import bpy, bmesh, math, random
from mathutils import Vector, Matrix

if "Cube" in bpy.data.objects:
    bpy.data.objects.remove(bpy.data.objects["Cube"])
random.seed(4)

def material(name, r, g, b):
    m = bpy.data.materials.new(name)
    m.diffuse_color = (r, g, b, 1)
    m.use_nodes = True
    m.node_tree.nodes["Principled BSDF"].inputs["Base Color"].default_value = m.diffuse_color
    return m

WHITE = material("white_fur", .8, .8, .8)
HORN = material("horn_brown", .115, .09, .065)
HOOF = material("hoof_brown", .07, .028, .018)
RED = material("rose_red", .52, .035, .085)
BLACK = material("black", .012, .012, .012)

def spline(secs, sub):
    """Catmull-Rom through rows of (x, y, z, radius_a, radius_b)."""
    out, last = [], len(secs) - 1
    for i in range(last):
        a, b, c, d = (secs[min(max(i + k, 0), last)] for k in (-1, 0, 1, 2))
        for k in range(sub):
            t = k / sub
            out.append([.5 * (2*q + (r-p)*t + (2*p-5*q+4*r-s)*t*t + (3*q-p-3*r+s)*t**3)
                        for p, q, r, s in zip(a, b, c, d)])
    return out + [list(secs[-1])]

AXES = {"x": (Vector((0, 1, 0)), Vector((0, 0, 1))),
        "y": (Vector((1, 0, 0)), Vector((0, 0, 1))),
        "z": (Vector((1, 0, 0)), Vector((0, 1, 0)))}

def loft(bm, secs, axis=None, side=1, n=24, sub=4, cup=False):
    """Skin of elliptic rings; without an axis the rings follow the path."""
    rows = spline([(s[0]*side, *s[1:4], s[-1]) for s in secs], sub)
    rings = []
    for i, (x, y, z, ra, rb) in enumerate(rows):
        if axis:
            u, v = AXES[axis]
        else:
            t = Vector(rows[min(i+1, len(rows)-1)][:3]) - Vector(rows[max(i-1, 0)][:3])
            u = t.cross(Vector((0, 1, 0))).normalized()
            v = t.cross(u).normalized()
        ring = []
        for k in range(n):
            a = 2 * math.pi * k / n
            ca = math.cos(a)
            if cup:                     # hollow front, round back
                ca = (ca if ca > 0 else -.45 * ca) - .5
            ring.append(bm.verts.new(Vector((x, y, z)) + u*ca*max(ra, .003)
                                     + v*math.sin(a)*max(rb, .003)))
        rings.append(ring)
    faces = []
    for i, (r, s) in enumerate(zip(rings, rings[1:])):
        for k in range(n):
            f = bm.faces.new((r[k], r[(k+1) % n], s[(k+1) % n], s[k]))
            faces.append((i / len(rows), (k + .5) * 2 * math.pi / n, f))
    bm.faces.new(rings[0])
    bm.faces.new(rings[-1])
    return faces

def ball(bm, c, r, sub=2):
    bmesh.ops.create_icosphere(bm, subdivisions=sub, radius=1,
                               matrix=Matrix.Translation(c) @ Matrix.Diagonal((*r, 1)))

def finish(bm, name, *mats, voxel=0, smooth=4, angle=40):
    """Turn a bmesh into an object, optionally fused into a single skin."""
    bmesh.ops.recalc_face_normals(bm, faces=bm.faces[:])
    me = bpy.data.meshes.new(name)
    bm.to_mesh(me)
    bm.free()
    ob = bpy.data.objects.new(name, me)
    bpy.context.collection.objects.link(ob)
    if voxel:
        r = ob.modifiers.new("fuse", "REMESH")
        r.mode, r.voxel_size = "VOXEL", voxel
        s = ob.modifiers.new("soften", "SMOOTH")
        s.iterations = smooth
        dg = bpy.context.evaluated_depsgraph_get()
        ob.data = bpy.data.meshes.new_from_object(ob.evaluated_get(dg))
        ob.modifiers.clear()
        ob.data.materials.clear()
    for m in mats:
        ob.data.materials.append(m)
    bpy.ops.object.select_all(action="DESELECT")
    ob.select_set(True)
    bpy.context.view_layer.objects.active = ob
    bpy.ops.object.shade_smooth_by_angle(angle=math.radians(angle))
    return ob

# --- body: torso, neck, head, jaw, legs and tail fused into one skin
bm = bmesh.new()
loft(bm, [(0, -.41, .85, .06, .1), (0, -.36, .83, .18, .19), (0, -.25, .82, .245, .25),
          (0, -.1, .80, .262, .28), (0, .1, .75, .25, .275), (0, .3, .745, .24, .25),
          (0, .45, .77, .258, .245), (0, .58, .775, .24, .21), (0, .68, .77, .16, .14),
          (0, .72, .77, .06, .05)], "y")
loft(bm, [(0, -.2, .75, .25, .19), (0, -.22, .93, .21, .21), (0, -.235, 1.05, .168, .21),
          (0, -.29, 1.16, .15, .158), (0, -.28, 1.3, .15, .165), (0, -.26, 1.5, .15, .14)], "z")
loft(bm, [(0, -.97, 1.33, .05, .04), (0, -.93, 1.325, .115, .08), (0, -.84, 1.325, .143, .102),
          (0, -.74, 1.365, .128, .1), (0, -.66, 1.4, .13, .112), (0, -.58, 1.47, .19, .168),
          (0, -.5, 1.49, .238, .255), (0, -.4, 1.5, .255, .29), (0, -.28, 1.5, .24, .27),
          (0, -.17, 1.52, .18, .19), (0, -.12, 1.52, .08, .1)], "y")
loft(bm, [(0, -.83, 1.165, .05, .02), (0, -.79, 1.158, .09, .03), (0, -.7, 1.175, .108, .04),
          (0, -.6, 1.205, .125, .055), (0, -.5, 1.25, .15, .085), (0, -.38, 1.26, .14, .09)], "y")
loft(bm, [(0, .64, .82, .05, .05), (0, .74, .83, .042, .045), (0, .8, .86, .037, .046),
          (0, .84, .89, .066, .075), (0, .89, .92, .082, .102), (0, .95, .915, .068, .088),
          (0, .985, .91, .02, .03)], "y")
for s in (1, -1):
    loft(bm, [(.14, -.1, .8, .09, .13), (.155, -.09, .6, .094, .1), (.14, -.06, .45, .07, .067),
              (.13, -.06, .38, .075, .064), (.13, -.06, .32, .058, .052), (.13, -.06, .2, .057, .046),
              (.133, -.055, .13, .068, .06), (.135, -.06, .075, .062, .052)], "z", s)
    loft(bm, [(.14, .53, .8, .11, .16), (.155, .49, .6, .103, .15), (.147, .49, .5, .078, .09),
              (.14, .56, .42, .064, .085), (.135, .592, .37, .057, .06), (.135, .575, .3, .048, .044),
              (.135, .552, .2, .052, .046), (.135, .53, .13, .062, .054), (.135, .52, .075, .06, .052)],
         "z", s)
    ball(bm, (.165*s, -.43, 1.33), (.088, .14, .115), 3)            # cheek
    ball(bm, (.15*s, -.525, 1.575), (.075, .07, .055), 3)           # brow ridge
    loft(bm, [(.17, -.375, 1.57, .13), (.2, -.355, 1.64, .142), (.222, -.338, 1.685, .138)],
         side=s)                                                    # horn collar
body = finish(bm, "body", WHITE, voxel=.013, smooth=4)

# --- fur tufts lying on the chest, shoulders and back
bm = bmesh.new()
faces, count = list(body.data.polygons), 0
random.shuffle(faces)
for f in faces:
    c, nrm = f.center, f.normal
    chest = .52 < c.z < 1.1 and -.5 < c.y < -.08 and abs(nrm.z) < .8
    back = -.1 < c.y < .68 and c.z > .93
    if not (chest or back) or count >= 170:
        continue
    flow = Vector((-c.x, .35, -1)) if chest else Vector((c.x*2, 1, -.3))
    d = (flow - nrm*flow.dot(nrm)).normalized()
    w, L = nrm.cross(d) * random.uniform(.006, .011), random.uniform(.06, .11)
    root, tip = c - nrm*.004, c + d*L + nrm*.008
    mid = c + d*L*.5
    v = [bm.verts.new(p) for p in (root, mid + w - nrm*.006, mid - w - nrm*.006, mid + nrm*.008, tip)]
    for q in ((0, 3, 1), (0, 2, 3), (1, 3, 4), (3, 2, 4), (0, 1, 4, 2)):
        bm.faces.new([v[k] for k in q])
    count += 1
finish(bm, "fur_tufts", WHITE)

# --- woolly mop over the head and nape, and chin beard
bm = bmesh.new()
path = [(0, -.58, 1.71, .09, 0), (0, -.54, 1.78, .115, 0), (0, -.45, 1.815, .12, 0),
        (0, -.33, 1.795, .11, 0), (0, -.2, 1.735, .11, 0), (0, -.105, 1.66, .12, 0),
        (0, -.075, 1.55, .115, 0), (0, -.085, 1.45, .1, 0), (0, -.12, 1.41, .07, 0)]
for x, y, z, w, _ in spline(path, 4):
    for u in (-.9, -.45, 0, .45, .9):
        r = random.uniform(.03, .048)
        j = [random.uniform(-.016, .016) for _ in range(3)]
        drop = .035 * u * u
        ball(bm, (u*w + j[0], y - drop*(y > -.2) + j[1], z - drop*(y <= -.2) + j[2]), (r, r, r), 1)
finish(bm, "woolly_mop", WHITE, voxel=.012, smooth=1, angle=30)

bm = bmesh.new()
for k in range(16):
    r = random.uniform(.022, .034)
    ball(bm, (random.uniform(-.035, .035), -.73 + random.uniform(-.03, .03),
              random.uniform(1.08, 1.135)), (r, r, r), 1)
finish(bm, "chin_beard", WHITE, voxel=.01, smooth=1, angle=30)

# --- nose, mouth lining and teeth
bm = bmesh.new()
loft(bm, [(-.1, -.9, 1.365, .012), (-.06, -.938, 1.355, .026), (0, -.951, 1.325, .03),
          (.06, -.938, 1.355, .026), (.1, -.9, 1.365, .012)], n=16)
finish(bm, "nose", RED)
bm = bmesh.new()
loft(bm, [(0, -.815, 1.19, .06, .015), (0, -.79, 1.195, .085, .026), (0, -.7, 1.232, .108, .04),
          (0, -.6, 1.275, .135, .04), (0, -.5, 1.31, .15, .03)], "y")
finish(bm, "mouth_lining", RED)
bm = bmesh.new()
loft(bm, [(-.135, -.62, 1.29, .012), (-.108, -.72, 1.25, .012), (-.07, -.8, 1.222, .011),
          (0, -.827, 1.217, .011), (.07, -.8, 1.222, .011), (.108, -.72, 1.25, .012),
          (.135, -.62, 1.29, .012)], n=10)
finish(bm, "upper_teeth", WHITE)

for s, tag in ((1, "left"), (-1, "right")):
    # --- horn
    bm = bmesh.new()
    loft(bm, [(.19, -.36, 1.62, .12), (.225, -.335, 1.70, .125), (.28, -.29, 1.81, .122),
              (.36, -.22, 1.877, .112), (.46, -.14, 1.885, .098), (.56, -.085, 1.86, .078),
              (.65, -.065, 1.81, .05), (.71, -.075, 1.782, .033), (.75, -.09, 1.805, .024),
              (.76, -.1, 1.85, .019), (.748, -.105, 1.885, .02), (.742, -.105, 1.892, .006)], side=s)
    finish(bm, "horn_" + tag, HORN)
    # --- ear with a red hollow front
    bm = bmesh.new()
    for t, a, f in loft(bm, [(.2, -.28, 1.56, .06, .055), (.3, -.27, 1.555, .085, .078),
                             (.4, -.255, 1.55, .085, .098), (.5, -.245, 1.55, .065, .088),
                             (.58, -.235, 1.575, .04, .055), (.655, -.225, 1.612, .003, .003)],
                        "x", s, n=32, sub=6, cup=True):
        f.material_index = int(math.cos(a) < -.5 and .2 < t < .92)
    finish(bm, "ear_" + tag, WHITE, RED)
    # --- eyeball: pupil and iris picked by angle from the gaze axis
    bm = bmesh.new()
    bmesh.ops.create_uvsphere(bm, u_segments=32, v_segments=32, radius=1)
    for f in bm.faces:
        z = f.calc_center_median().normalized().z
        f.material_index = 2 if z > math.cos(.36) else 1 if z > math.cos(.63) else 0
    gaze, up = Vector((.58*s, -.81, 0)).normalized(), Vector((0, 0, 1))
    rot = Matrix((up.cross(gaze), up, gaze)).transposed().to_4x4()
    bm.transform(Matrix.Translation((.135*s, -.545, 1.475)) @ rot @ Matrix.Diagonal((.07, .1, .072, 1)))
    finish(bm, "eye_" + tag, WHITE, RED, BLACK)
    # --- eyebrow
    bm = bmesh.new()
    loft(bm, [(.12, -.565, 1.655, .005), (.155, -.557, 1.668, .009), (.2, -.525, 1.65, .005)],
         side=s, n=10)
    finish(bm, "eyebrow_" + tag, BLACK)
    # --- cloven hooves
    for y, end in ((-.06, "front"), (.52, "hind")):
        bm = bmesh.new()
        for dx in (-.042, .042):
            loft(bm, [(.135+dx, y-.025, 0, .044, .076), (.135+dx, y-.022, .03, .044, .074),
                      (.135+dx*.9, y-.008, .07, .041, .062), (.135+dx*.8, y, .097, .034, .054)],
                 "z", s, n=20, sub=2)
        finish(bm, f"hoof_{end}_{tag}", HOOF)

────

Return a copy of each line in the entries that carries the string "angle".

● **Problem solution**
def finish(bm, name, *mats, voxel=0, smooth=4, angle=40):
    bpy.ops.object.shade_smooth_by_angle(angle=math.radians(angle))
finish(bm, "woolly_mop", WHITE, voxel=.012, smooth=1, angle=30)
finish(bm, "chin_beard", WHITE, voxel=.01, smooth=1, angle=30)
    # --- eyeball: pupil and iris picked by angle from the gaze axis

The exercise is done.